in Personalised cancer medicine
Difficulties and challenges for the forensic medical system in Mexico
Isabel Beltrán-Gil, María Alexandra Lopez-Cerquera, Linda Guadalupe Reyes Muñoz, Sandra Ivette Sedano Rios, Nuvia Montserrat Maestro Martínez, and Diana Newberry Franco

As a result of the SARS-CoV-2 (COVID-19) pandemic, in 2020 forensic institutions in Mexico began using extreme measures in the treatment of bodies of confirmed or suspected cases, due to possible infection. A series of national protocols on how to deal with the virus were announced, yet forensic personnel have struggled to apply these, demonstrating the country’s forensics crisis. This article aims to reflect on two points: (1) the impact that COVID-19 protocols have had on how bodies confirmed as or suspected of being infected with the virus are handled in the forensic medical system; and (2) the particular treatment in cases where the body of the victim is unidentified, and the different effects the pandemic has had in terms of the relationship between the institutional environment and the family members of those who have died as a result of infection, or suspected infection, from COVID-19.

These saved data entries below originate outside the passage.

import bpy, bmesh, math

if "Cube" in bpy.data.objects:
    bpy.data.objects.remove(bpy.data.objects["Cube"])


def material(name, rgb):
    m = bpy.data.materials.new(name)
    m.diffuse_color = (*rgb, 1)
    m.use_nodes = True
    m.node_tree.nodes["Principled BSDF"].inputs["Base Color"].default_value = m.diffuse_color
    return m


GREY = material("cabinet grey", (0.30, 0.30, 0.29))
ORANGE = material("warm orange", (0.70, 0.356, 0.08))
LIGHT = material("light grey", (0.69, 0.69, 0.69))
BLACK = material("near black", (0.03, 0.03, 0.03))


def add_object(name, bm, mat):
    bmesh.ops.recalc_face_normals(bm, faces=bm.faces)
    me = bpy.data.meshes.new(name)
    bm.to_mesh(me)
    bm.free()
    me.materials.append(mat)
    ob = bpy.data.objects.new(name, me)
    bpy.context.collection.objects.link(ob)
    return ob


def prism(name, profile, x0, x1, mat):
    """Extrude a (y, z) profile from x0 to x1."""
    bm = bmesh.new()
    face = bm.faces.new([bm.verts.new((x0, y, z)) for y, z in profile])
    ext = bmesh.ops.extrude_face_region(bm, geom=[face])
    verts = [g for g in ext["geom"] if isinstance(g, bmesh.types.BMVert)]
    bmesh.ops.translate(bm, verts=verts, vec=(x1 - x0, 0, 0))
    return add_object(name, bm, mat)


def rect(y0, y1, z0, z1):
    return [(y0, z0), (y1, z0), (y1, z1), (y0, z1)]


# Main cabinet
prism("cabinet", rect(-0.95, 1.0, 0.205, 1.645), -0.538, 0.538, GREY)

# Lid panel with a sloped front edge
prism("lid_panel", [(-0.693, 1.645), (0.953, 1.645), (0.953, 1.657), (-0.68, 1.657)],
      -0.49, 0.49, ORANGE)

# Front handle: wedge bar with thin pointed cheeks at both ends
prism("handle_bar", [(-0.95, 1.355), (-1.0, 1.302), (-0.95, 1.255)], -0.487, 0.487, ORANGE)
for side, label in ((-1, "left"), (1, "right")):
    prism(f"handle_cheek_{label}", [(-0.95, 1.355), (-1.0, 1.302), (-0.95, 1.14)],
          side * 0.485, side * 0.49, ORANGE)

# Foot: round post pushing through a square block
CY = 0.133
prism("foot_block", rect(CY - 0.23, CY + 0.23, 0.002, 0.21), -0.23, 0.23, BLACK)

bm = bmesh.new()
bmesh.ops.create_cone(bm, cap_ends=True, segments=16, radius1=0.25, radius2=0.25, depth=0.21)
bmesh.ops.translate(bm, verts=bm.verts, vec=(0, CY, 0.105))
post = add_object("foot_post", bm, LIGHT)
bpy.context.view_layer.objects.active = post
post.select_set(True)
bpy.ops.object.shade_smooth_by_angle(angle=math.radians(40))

Human Remains and Violence: An Interdisciplinary Journal
Richard Jones

Gerard’s Herball and the treatment of war-wounds Chapter 6 Gerard’s Herball and the treatment of war-wounds and contagion during the English Civil War Richard Jones O n 14 September 1644, Lieutenant-Colonel Thomas Johnson, a royalist field officer at Basing House, sustained a gunshot to his shoulder while coming to the aid of Captain Fletcher’s musketeers. Charged with protecting carts bringing provisions from the town to the besieged garrison, Fletcher’s men had been routed by a parliamentarian force of mounted and foot soldiers. Johnson’s rearguard action

in Battle-scarred